America’s monuments are part of our history.

Neoliberals want to destroy American history by destroying our monuments that tell the story of our past.  These monuments have little to do with venerating slavery.  On the contrary, they speak to us about people who were alive when we changed from a slave nation to a free one.  That was a costly decision.  And although Americans continue to suffer from the legacy of slavery, destroying the past isn’t in our better interests.

I realize that some people want to cast our economic problems as being against certain groups.  Identity politics frames our political troubles in that way.  But it should be obvious to all of us that many Americans in many groups suffer in this terrible economy that reduces opportunities for most Americans.  I would like our political leaders to address the economy’s problems instead of destroying our Civil War monuments that commemorate our courageous past.  Both sides fought for what they wanted and slavery lost.  The Civil War led to a lot of suffering and then much later to days of greater social equity and greater economic opportunities.  If you want to learn more about neoliberalism and how we got to our political and economic present-day, read Political Catsup with Economy Fries, available at

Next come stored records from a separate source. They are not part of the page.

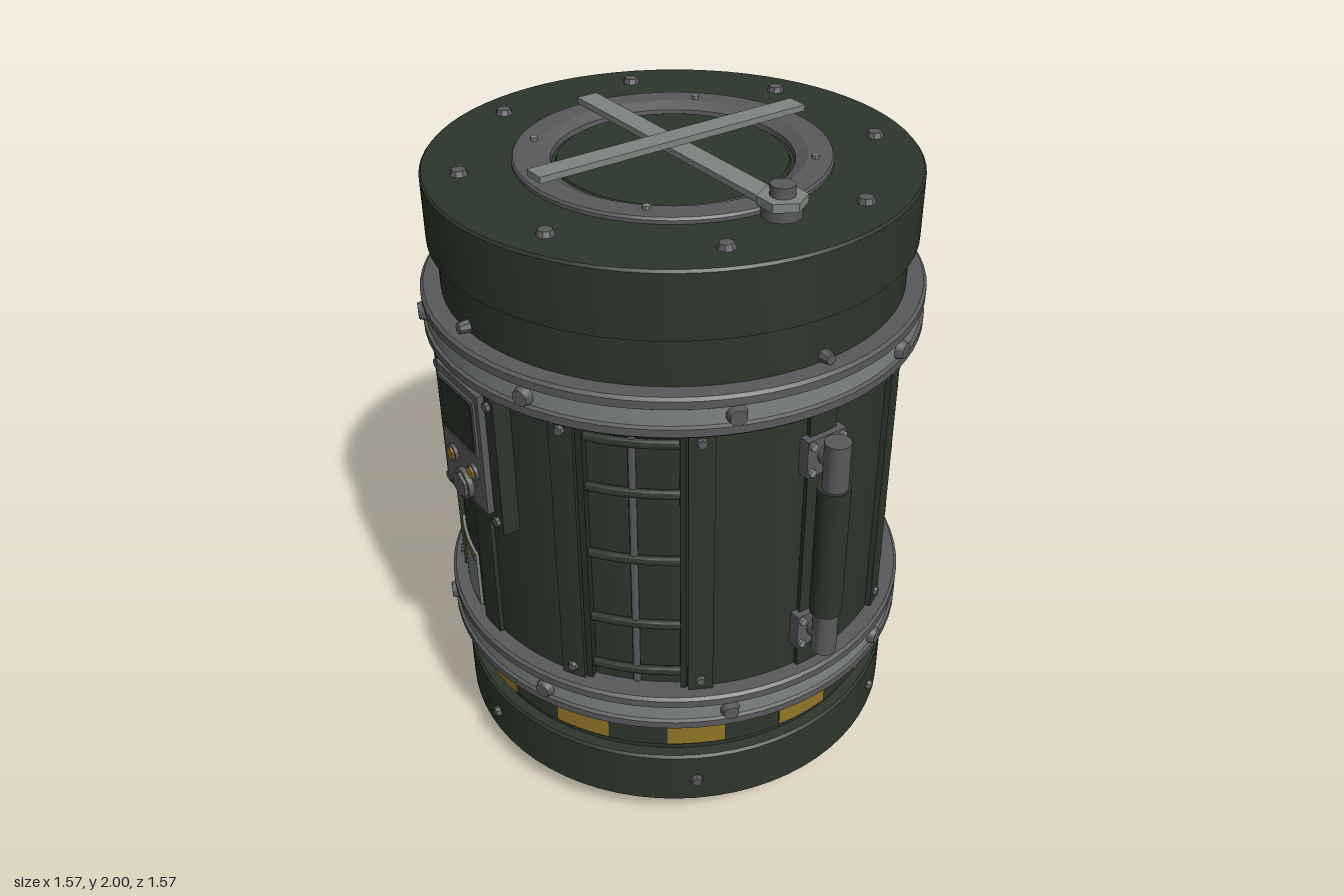
import * as THREE from 'three';
import { toCreasedNormals } from 'three/addons/utils/BufferGeometryUtils.js';

const paint = (name, color) => {
  const m = new THREE.MeshStandardMaterial({ color });
  m.name = name;
  return m;
};
const D = Math.PI / 180;

export function createModel() {
  const green = paint('drab green', 0x2d362c);
  const darkGreen = paint('dark green', 0x262f27);
  const steel = paint('steel', 0x5a5a5d);
  const light = paint('light metal', 0x7e8681);
  const yellow = paint('hazard yellow', 0x927528);

  const model = new THREE.Group();
  model.name = 'container';
  const drum = new THREE.Group();
  drum.name = 'drum';
  drum.position.z = 0.047;
  model.add(drum);

  const add = (name, geo, mat, x = 0, y = 0, z = 0, parent = drum) => {
    const m = new THREE.Mesh(geo, mat);
    m.name = name;
    m.position.set(x, y, z);
    parent.add(m);
    return m;
  };
  const box = (name, mat, w, h, d, x, y, z, parent) =>
    add(name, new THREE.BoxGeometry(w, h, d), mat, x, y, z, parent);
  const cyl = (name, mat, r, h, x, y, z, sides = 20, parent = drum, r2 = r) =>
    add(name, toCreasedNormals(new THREE.CylinderGeometry(r2, r, h, sides), 0.7), mat, x, y, z, parent);
  // cylinder pointing along +z
  const peg = (name, mat, r, h, x, y, z, sides = 16, parent = drum, r2 = r) => {
    const m = cyl(name, mat, r, h, x, y, z, sides, parent, r2);
    m.rotation.x = Math.PI / 2;
    return m;
  };
  const lathe = (name, mat, pts) => add(name, toCreasedNormals(
    new THREE.LatheGeometry(pts.map(p => new THREE.Vector2(...p)), 72), 0.4), mat);
  // curved slab around the axis; angle 0 is the front, 90 is +x
  const arc = (name, mat, r0, r1, a0, a1, y0, y1) => {
    const s = new THREE.Shape();
    s.absarc(0, 0, r1, (a0 - 90) * D, (a1 - 90) * D, false);
    s.absarc(0, 0, r0, (a1 - 90) * D, (a0 - 90) * D, true);
    const g = new THREE.ExtrudeGeometry(s, {
      depth: y1 - y0, bevelEnabled: false, curveSegments: Math.max(4, Math.ceil((a1 - a0) / 4)),
    }).rotateX(-Math.PI / 2);
    return add(name, toCreasedNormals(g, 0.4), mat, 0, y0, 0);
  };
  // group whose local z points outwards at the given angle
  const turned = (name, angle) => {
    const g = new THREE.Group();
    g.name = name;
    g.rotation.y = angle * D;
    drum.add(g);
    return g;
  };
  const radialBolt = (name, mat, angle, r, y, size, h = 0.02, sides = 8) => {
    const g = turned(name, angle);
    peg('boltHead', mat, size, h, 0, y, r + h / 2, sides, g, size * 0.75);
  };

  // drum shell: base, groove, stripe band, wall, neck and lid
  lathe('shell', green, [
    [0, 0.1], [0.685, 0.1], [0.692, 0.107], [0.692, 0.28], [0.685, 0.288], [0.655, 0.29], [0.655, 0.315],
    [0.669, 0.318], [0.669, 0.44], [0.65, 0.44], [0.65, 1.57], [0.666, 1.57], [0.666, 1.72],
    [0.692, 1.724], [0.692, 1.908], [0.686, 1.915], [0.36, 1.915], [0.335, 1.9], [0, 1.9],
  ]);

  // feet
  for (const x of [-1, 1]) for (const z of [-1, 1])
    cyl('foot', green, 0.087, 0.11, x * 0.327, 0.055, z * 0.327, 28);

  // hazard stripes
  for (let i = 0; i < 12; i++)
    arc('hazardStripe', yellow, 0.665, 0.673, i * 30 - 7.5, i * 30 + 7.5, 0.325, 0.416);

  // base bolts
  for (let i = 0; i < 6; i++) radialBolt('baseBolt', steel, i * 60, 0.69, 0.19, 0.019, 0.016);

  // two clamp bands with bolts
  for (const y of [0.496, 1.518]) {
    lathe('clampBand', steel, [
      [0.65, y - 0.061], [0.715, y - 0.061], [0.724, y - 0.053], [0.724, y - 0.03], [0.712, y - 0.024],
      [0.712, y + 0.024], [0.724, y + 0.03], [0.724, y + 0.053], [0.715, y + 0.061], [0.65, y + 0.061],
    ]);
    arc('bandInlay', light, 0.705, 0.715, 0, 180, y - 0.024, y + 0.024);
    arc('bandInlay', light, 0.705, 0.715, 180, 360, y - 0.024, y + 0.024);
    for (let i = 0; i < 8; i++) radialBolt('bandBolt', steel, 22.5 + i * 45, 0.71, y, 0.031, 0.026, 10);
  }
  for (let i = 0; i < 4; i++) {
    radialBolt('edgeBolt', steel, i * 90, 0.665, 0.42, 0.02, 0.03);
    radialBolt('edgeBolt', steel, i * 90, 0.665, 1.596, 0.02, 0.03);
  }

  // wall quarters, raised seams, and ribbed recesses between rails
  for (let i = 0; i < 4; i++) {
    const a = i * 90, c = a + 45;
    arc('wallPanel', green, 0.64, 0.669, a - 33.5, a + 33.5, 0.55, 1.47);
    arc('seamStrip', green, 0.66, 0.683, a - 3.8, a + 3.8, 0.55, 1.47);
    for (const s of [-1, 1]) {
      const m = c + s * 15.8;
      arc('rail', green, 0.66, 0.686, m - 3, m + 3, 0.56, 1.455);
      arc('railLip', darkGreen, 0.645, 0.676, c + s * 11.8 - 0.8, c + s * 11.8 + 0.8, 0.56, 1.455);
      for (const y of [0.595, 1.42]) radialBolt('railBolt', steel, m, 0.684, y, 0.017, 0.012);
    }
    for (const y of [0.61, 0.785, 1.015, 1.24, 1.4]) {
      const rib = new THREE.TorusGeometry(0.658, 0.014, 8, 10, 23 * D);
      rib.rotateX(Math.PI / 2).rotateY((c + 11.5 - 90) * D);
      add('rib', toCreasedNormals(rib, 0.9), green, 0, y, 0);
    }
    const g = turned('recessRod', c);
    cyl('rod', steel, 0.011, 0.89, 0, 1.008, 0.652, 10, g);
  }

  // side grips
  for (const a of [-90, 90]) {
    const g = turned('sideGrip', a);
    cyl('gripSleeve', green, 0.047, 0.43, 0, 1.01, 0.74, 20, g);
    for (const s of [-1, 1]) {
      const y = 1.008 + s * 0.303;
      cyl('gripEnd', steel, 0.037, 0.145, 0, 1.01 + s * 0.288, 0.742, 18, g);
      box('gripBracket', steel, 0.13, 0.115, 0.035, 0, y, 0.683, g);
      peg('gripPost', steel, 0.032, 0.06, 0, y, 0.715, 14, g);
      for (const x of [-1, 1]) for (const v of [-1, 1])
        peg('bracketBolt', light, 0.012, 0.01, x * 0.05, y + v * 0.042, 0.705, 8, g);
    }
  }

  // curved rear handle with two mounts
  const rear = turned('rearHandle', 180);
  const path = new THREE.CatmullRomCurve3([
    [0.72, 1.26], [0.765, 1.24], [0.8, 1.16], [0.813, 1.05], [0.797, 0.95], [0.76, 0.88], [0.71, 0.862],
  ].map(([z, y]) => new THREE.Vector3(0, y, z)));
  add('handleBar', new THREE.TubeGeometry(path, 28, 0.019, 10), green, 0, 0, 0, rear);
  box('mountPlate', steel, 0.13, 0.14, 0.03, 0, 1.235, 0.685, rear);
  peg('upperMount', steel, 0.062, 0.03, 0, 1.235, 0.715, 20, rear);
  peg('upperBoss', steel, 0.042, 0.04, 0, 1.245, 0.745, 16, rear);
  box('mountPlate', steel, 0.13, 0.1, 0.03, 0, 0.865, 0.685, rear);
  peg('lowerBoss', steel, 0.045, 0.05, 0, 0.865, 0.715, 16, rear);

  // front control panel
  const panel = turned('controlPanel', 0);
  box('backPlate', green, 0.33, 0.44, 0.055, 0, 1.23, 0.671, panel);
  box('facePlate', steel, 0.235, 0.385, 0.024, 0, 1.257, 0.706, panel);
  box('screenFrame', steel, 0.2, 0.18, 0.008, 0, 1.335, 0.721, panel);
  box('screen', darkGreen, 0.176, 0.155, 0.006, 0, 1.335, 0.724, panel);
  for (const s of [-1, 1]) {
    peg('buttonCollar', steel, 0.026, 0.012, s * 0.058, 1.178, 0.722, 16, panel);
    peg('button', yellow, 0.02, 0.014, s * 0.058, 1.178, 0.727, 6, panel);
    for (const y of [1.045, 1.425]) peg('panelBolt', steel, 0.015, 0.012, s * 0.138, y, 0.704, 8, panel);
  }
  peg('knobBase', steel, 0.047, 0.02, 0, 1.108, 0.724, 20, panel);
  peg('knob', steel, 0.04, 0.014, 0, 1.108, 0.736, 6, panel);

  // name plate with a yellow header
  arc('namePlate', light, 0.665, 0.678, -26, -8, 0.562, 0.757);
  arc('namePlateHeader', yellow, 0.674, 0.68, -25.2, -9.5, 0.728, 0.75);
  for (const a of [-25, -9]) for (const y of [0.58, 0.735])
    radialBolt('plateRivet', steel, a, 0.677, y, 0.007, 0.005, 6);

  // lid: hatch ring, bolts, cross bars and locking nut
  lathe('hatchRing', steel, [
    [0.335, 1.9], [0.443, 1.91], [0.443, 1.925], [0.438, 1.932], [0.37, 1.932], [0.337, 1.915], [0.335, 1.9],
  ]);
  lathe('hatchCover', green, [[0.325, 1.9], [0.32, 1.91], [0, 1.91]]);
  for (let i = 0; i < 8; i++) {
    const a = (22.5 + i * 45) * D;
    cyl('lidBolt', steel, 0.027, 0.018, Math.sin(a) * 0.586, 1.921, Math.cos(a) * 0.586, 8, drum, 0.02);
  }
  for (const x of [-1, 1]) for (const z of [-1, 1])
    cyl('ringBolt', light, 0.011, 0.012, x * 0.277, 1.936, z * 0.277, 8);
  box('crossBar', light, 0.9, 0.018, 0.066, 0.01, 1.944, 0);
  box('crossBar', light, 0.066, 0.018, 0.88, 0, 1.962, 0);
  cyl('nutBase', steel, 0.054, 0.04, 0.475, 1.93, 0, 20);
  cyl('lockNut', light, 0.067, 0.024, 0.475, 1.958, 0, 6).rotation.y = Math.PI / 6;
  cyl('nutStud', steel, 0.034, 0.034, 0.475, 1.983, 0, 16);

  return model;
}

Six natural rights Americans have in the United States.

Randy E. Barnett (b.1952), in his book Restoring the Lost Constitution: The Presumption of Liberty, wrote that to early Americans, natural rights were liberty rights.  He wrote that “natural rights are the set of concepts that define the moral space within which persons must be free to make their own choices and live their own lives if they are to pursue happiness while living in society with others.”

He identified six basic natural rights: the right to worship according to conscience, the right to speech, the right to emigrate, the right to self-defense and property ownership, the right to alter or abolish an unjust government and the right to assemble.

All Americans have these rights despite intolerance demonstrated in the press.  These rights are based upon moral principles that founded our country.  They are American rights.  As natural rights, these ideas offer freedom and liberty to any nation that embraces them.  To read more about American history and the sequence of political ideologies that have influenced American politics, get a copy of Political Catsup with Economy Fries: Liberalism, Pragmatism, Opportunism, available at

A better world…

Do you find this to be a better world?  Is it better with a more centralized economy where corporations and government try and fail to control outcomes?  Is it a better world where a job can be obtained only by meeting the requirements of an algorithm (40% of applicants are excluded right now)?  Is it better to have fewer health care options (as the ACA whittles away at your disposable income through increased taxes for decreased care)?  Is it better to try to get a job online (where you may never know why you can’t get hired)?  Is it better to pay double for anything you need like a house or a prescription or an education, or a car even though inflation is listed as below 3%?  Is it better with almost no interest on your savings and high interest on your debt?  After longterm war in the Middle East is it better now to watch the federal government shop for a new war in North Korea or Moscow?  Is this better?

If you see neoliberalism as a failed experiment that harms your interests, but you don’t understand how we find ourselves living this way, buy a copy of Political Catsup with Economy Fries: Liberalism, Pragmatism, Opportunism at, and learn about the three political ideologies that have influenced our U.S. history.